# [EXERCISE DESCRIPTION]
Please return every line in the following data that includes the string "arch".

GIVEN DATA START

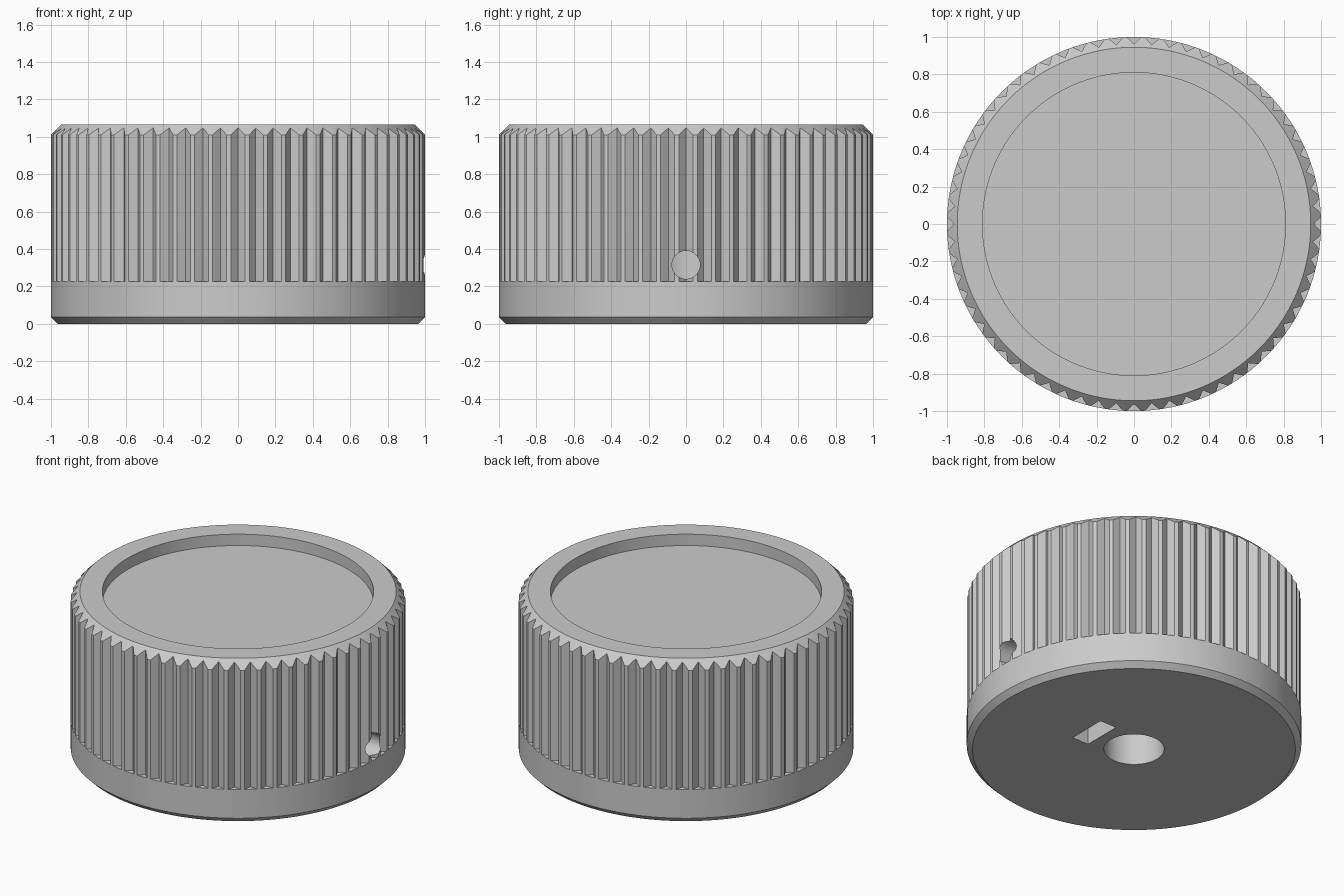
import bpy
import bmesh
from math import sin, cos, pi, tau, radians

# Remove the default cube
cube = bpy.data.objects.get("Cube")
if cube:
    bpy.data.objects.remove(cube, do_unlink=True)

TEETH = 64
GROOVE = 0.0375          # groove depth and half width
BAND_TOP = 0.225
TOP = 1.065
RIM = 0.945

grey = bpy.data.materials.new("plain_grey")
grey.use_nodes = True
colour = (0.6, 0.6, 0.6, 1)
grey.diffuse_color = colour
grey.node_tree.nodes["Principled BSDF"].inputs["Base Color"].default_value = colour

# Four directions per tooth: groove centre, groove edge, land centre, groove edge
pitch = tau / TEETH
angles = []
for i in range(TEETH):
    for offset in (0, GROOVE, pitch / 2, pitch - GROOVE):
        angles.append(i * pitch + offset)


def grooved(i):
    return 1 - GROOVE if i % 4 == 0 else 1


# Each ring gives radius and height for direction i
rings = [
    lambda i: (0.965, 0),
    lambda i: (1, 0.035),
    lambda i: (1, BAND_TOP),
    lambda i: (grooved(i), BAND_TOP),
    lambda i: (grooved(i), TOP + RIM - grooved(i)),
    lambda i: (RIM, TOP),
    lambda i: (0.81, TOP),
    lambda i: (0.81, 0.99),
]

# Knob body: base band, fluted grip, chamfers and top recess
bm = bmesh.new()
loops = []
for ring in rings:
    loop = []
    for i, a in enumerate(angles):
        r, z = ring(i)
        loop.append(bm.verts.new((r * cos(a), r * sin(a), z)))
    loops.append(loop)
n = len(angles)
for low, high in zip(loops, loops[1:]):
    for i in range(n):
        j = (i + 1) % n
        bm.faces.new((low[i], low[j], high[j], high[i]))
bm.faces.new(loops[0][::-1])
bm.faces.new(loops[-1])
bmesh.ops.remove_doubles(bm, verts=bm.verts, dist=0.0001)
bmesh.ops.recalc_face_normals(bm, faces=bm.faces)
mesh = bpy.data.meshes.new("knob_body")
bm.to_mesh(mesh)
bm.free()
mesh.materials.append(grey)
knob = bpy.data.objects.new("knob_body", mesh)
bpy.context.collection.objects.link(knob)


def cut(cutter, name):
    cutter.name = name
    cutter.hide_render = True
    cutter.data.materials.append(grey)
    mod = knob.modifiers.new(name, "BOOLEAN")
    mod.operation = "DIFFERENCE"
    mod.solver = "EXACT"
    mod.object = cutter
    bpy.ops.object.select_all(action="DESELECT")
    knob.select_set(True)
    bpy.context.view_layer.objects.active = knob
    bpy.ops.object.modifier_apply(modifier=name)
    bpy.data.objects.remove(cutter, do_unlink=True)


# Shaft bore from below
bpy.ops.mesh.primitive_cylinder_add(vertices=64, radius=0.18, depth=0.8, location=(0, 0, 0.3))
cut(bpy.context.object, "shaft_bore")

# Nut slot beside the bore
bpy.ops.mesh.primitive_cube_add(size=1, location=(0.31, 0, 0.2))
bpy.context.object.scale = (0.12, 0.26, 0.5)
cut(bpy.context.object, "nut_slot")

# Set screw hole from the left side into the bore
bpy.ops.mesh.primitive_cylinder_add(vertices=48, radius=0.075, depth=1.1,
                                    location=(0.6, 0, 0.315), rotation=(0, pi / 2, 0))
cut(bpy.context.object, "screw_hole")

# Smooth round walls, crisp edges
bpy.ops.object.select_all(action="DESELECT")
knob.select_set(True)
bpy.context.view_layer.objects.active = knob
bpy.ops.object.shade_smooth_by_angle(angle=radians(30))
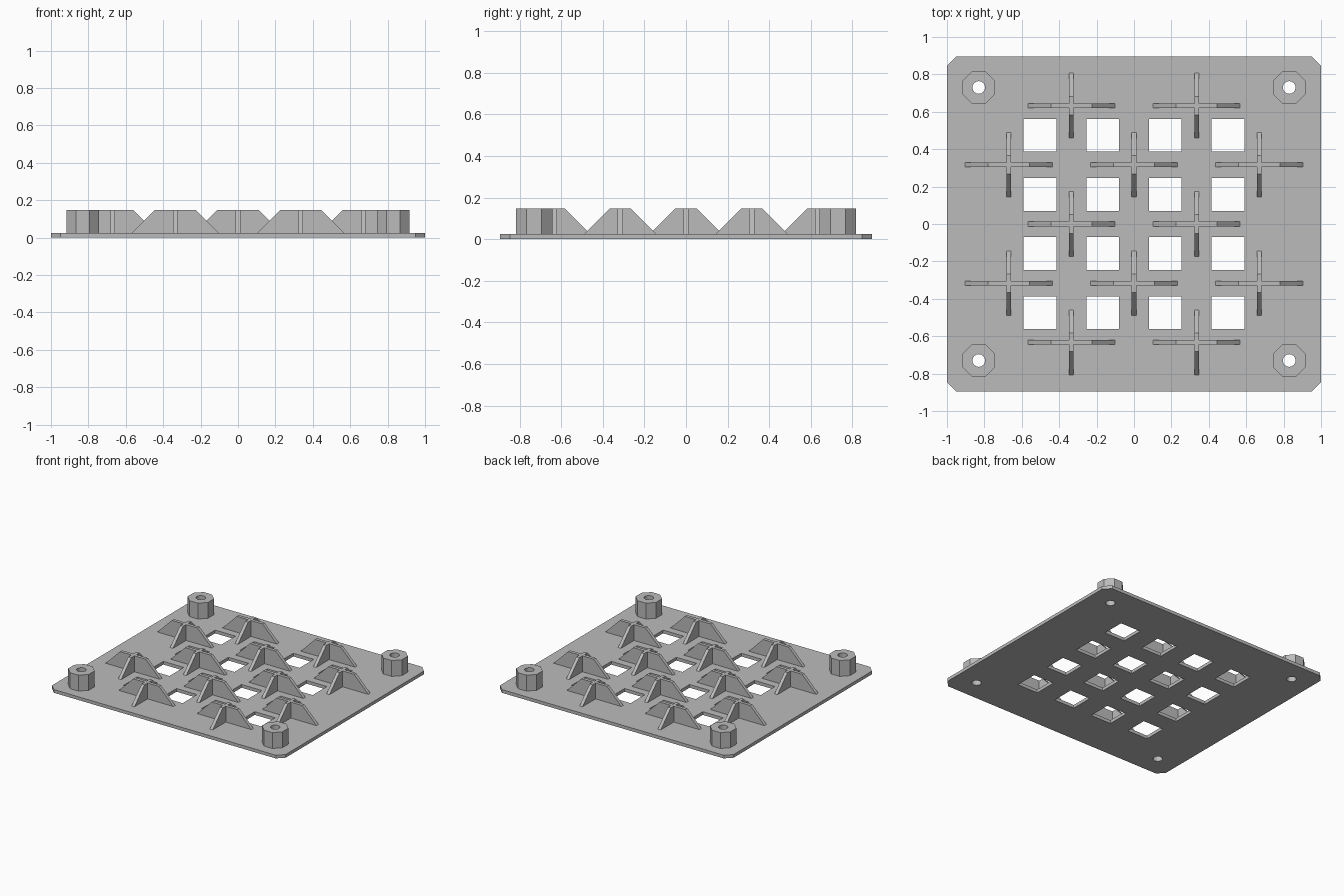
import bpy, bmesh
from math import cos, sin, pi
from mathutils import Matrix

cube = bpy.data.objects.get("Cube")
if cube:
    bpy.data.objects.remove(cube)

gray = bpy.data.materials.new("plain gray")
gray.use_nodes = True
color = (0.5, 0.5, 0.5, 1)
gray.diffuse_color = color
gray.node_tree.nodes["Principled BSDF"].inputs["Base Color"].default_value = color

PLATE = 0.025    # plate thickness
TOP = 0.148      # height of fins and bosses
DX, DY = 0.335, 0.3165   # pitch of the pattern


def ring(x, y, radius, sides, turn=0.0):
    return [(x + radius * cos(2 * pi * i / sides + turn),
             y + radius * sin(2 * pi * i / sides + turn)) for i in range(sides)]


def rect(x, y, half):
    return [(x - half, y - half), (x + half, y - half), (x + half, y + half), (x - half, y + half)]


def prism(name, loops, low, high, matrix=Matrix()):
    """Extrude an outline, with further loops as holes, from low to high."""
    curve = bpy.data.curves.new(name, "CURVE")
    curve.dimensions = "2D"
    curve.fill_mode = "BOTH"
    curve.extrude = (high - low) / 2
    for loop in loops:
        spline = curve.splines.new("POLY")
        spline.points.add(len(loop) - 1)
        for point, (x, y) in zip(spline.points, loop):
            point.co = (x, y, 0, 1)
        spline.use_cyclic_u = True
    temp = bpy.data.objects.new(name + "_outline", curve)
    bpy.context.collection.objects.link(temp)
    bpy.context.view_layer.update()
    mesh = bpy.data.meshes.new_from_object(temp.evaluated_get(bpy.context.evaluated_depsgraph_get()))
    bpy.data.objects.remove(temp)
    bm = bmesh.new()
    bm.from_mesh(mesh)
    bmesh.ops.remove_doubles(bm, verts=bm.verts, dist=0.0001)
    bmesh.ops.recalc_face_normals(bm, faces=bm.faces)
    bm.transform(matrix @ Matrix.Translation((0, 0, (low + high) / 2)))
    for face in bm.faces:
        face.smooth = False
    bm.to_mesh(mesh)
    bm.free()
    mesh.materials.clear()
    mesh.materials.append(gray)
    mesh.name = name
    obj = bpy.data.objects.new(name, mesh)
    bpy.context.collection.objects.link(obj)
    return obj


# Base plate with clipped corners, square windows and screw holes
w, d, c = 1.0, 0.895, 0.05
outline = [(w - c, -d), (w, c - d), (w, d - c), (w - c, d),
           (c - w, d), (-w, d - c), (-w, c - d), (c - w, -d)]
corners = [(sx * 0.83, sy * 0.73) for sx in (-1, 1) for sy in (-1, 1)]
holes = [ring(x, y, 0.034, 16) for x, y in corners]
windows = [rect(i * DX, j * DY, 0.0875)
           for i in (-1.5, -0.5, 0.5, 1.5) for j in (-1.5, -0.5, 0.5, 1.5)]
prism("base_plate", [outline] + windows + holes, 0, PLATE)

# Octagonal corner bosses
for n, ((x, y), hole) in enumerate(zip(corners, holes)):
    prism(f"corner_boss_{n + 1}", [ring(x, y, 0.0945, 8, pi / 8), hole], PLATE, TOP)

# Crossed fins with sloping ends, in staggered rows
upright = Matrix.Rotation(pi / 2, 4, "X")
quarter = Matrix.Rotation(pi / 2, 4, "Z")
rise = TOP - PLATE


def fin(name, top_half, place):
    foot = top_half + rise
    prism(name, [[(-foot, PLATE), (foot, PLATE), (top_half, TOP), (-top_half, TOP)]],
          -0.0125, 0.0125, place @ upright)


count = 0
for row in range(-2, 3):
    for col in ((-1, 1) if row % 2 == 0 else (-2, 0, 2)):
        count += 1
        place = Matrix.Translation((col * DX, row * DY, 0))
        fin(f"long_fin_{count}", 0.11, place)
        fin(f"short_fin_{count}", 0.05, place @ quarter)
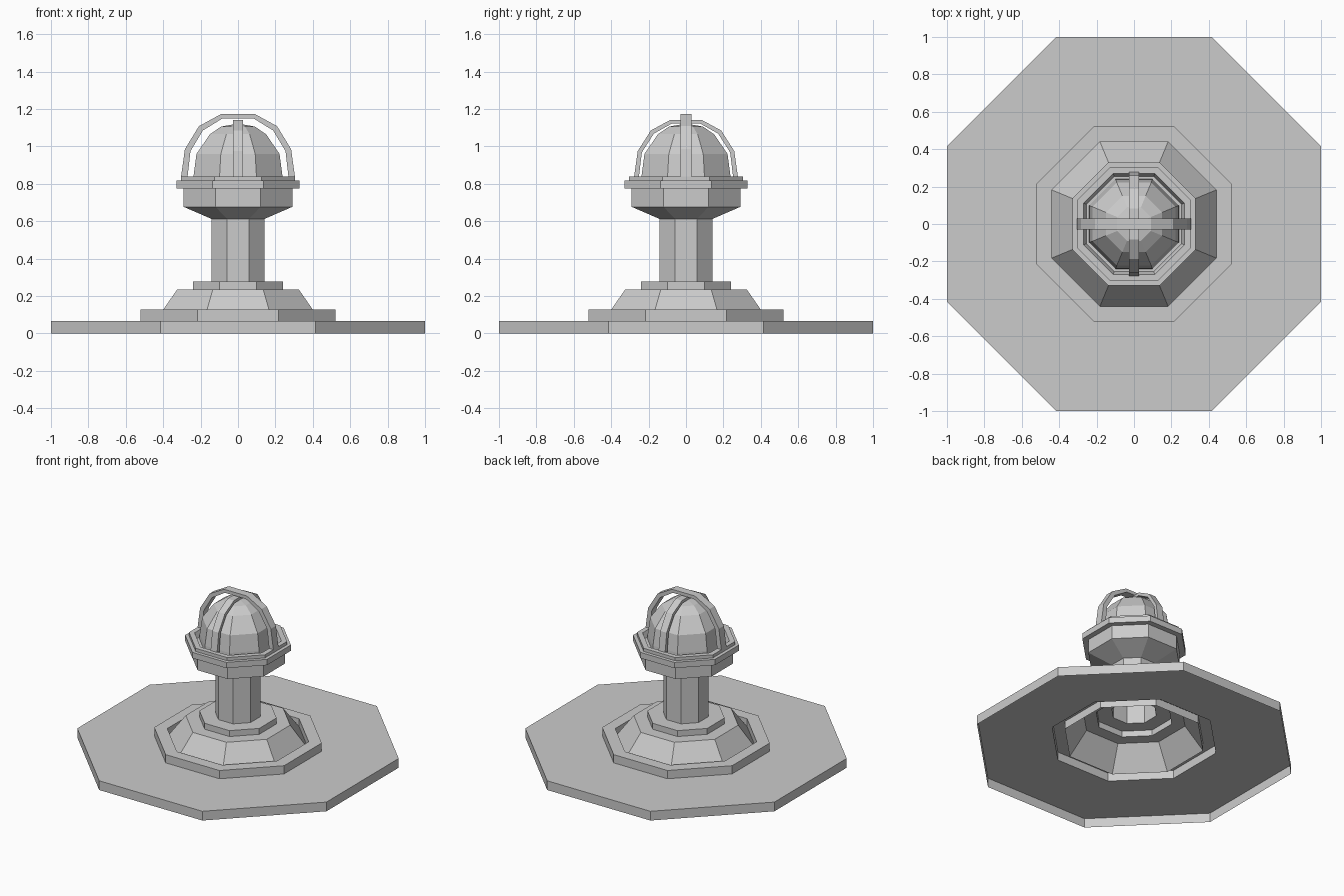
import bpy, bmesh, math

if "Cube" in bpy.data.objects:
    bpy.data.objects.remove(bpy.data.objects["Cube"])

SIDES = 8


def finish(name, bm):
    mesh = bpy.data.meshes.new(name)
    bm.to_mesh(mesh)
    bm.free()
    obj = bpy.data.objects.new(name, mesh)
    bpy.context.collection.objects.link(obj)
    return obj


def lathe(name, profile):
    """Octagonal shell from (distance to flat side, z) points, open at its ends."""
    bm = bmesh.new()
    rings = []
    for r, z in profile:
        if r == 0:
            rings.append([bm.verts.new((0, 0, z))] * SIDES)
            continue
        radius = r / math.cos(math.pi / SIDES)
        angles = [2 * math.pi * (i + 0.5) / SIDES for i in range(SIDES)]
        rings.append([bm.verts.new((radius * math.cos(a), radius * math.sin(a), z))
                      for a in angles])
    for low, high in zip(rings, rings[1:]):
        for i in range(SIDES):
            j = (i + 1) % SIDES
            corners = [low[i], low[j], high[j], high[i]]
            bm.faces.new(list(dict.fromkeys(corners)))
    return finish(name, bm)


def arch(name, outer, inner, half_width, turn=0.0):
    """Flat strap bent over the dome; half outlines are mirrored across x = 0."""
    bm = bmesh.new()
    sections = []
    outer = outer + [(-x, z) for x, z in reversed(outer)]
    inner = inner + [(-x, z) for x, z in reversed(inner)]
    for (ox, oz), (ix, iz) in zip(outer, inner):
        sections.append([bm.verts.new(p) for p in (
            (ox, -half_width, oz), (ox, half_width, oz),
            (ix, half_width, iz), (ix, -half_width, iz))])
    for a, b in zip(sections, sections[1:]):
        for i in range(4):
            j = (i + 1) % 4
            bm.faces.new((a[i], a[j], b[j], b[i]))
    bm.faces.new(sections[0])
    bm.faces.new(sections[-1])
    bmesh.ops.recalc_face_normals(bm, faces=bm.faces)
    obj = finish(name, bm)
    obj.rotation_euler.z = turn
    return obj


# Base: hollow underneath, with a sunken channel between kerb and sloped foot
lathe("base_plate", [(1, 0), (1, 0.067), (0.521, 0.067)])
lathe("kerb_ring", [(0.521, 0.067), (0.521, 0.127), (0.44, 0.127), (0.44, 0.07)])
lathe("sloped_foot", [(0.44, 0.07), (0.325, 0.235), (0.24, 0.235)])
lathe("foot_collar", [(0.24, 0.235), (0.24, 0.278), (0.141, 0.278)])

# Column and flared cup with a stepped rim
lathe("column", [(0.141, 0.278), (0.141, 0.612)])
lathe("cup", [(0.141, 0.612), (0.291, 0.677), (0.291, 0.775)])
lathe("cup_rim", [(0.291, 0.775), (0.329, 0.775), (0.329, 0.817), (0.305, 0.817),
                  (0.305, 0.84), (0.27, 0.84), (0.255, 0.80), (0.235, 0.80)])

# Faceted dome
lathe("dome", [(0.24, 0.80), (0.238, 0.84), (0.222, 0.96), (0.15, 1.065),
               (0.09, 1.106), (0, 1.122)])

# Crossing straps over the dome
arch("wide_strap",
     [(-0.305, 0.835), (-0.284, 0.985), (-0.209, 1.108), (-0.092, 1.172)],
     [(-0.270, 0.835), (-0.254, 0.975), (-0.188, 1.085), (-0.085, 1.148)], 0.029)
arch("narrow_strap",
     [(-0.278, 0.835), (-0.258, 0.975), (-0.188, 1.085), (-0.083, 1.142)],
     [(-0.252, 0.835), (-0.236, 0.968), (-0.172, 1.068), (-0.076, 1.122)], 0.026,
     math.pi / 2)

GIVEN DATA END

# [EXERCISE OUTPUT]
def arch(name, outer, inner, half_width, turn=0.0):
arch("wide_strap",
arch("narrow_strap",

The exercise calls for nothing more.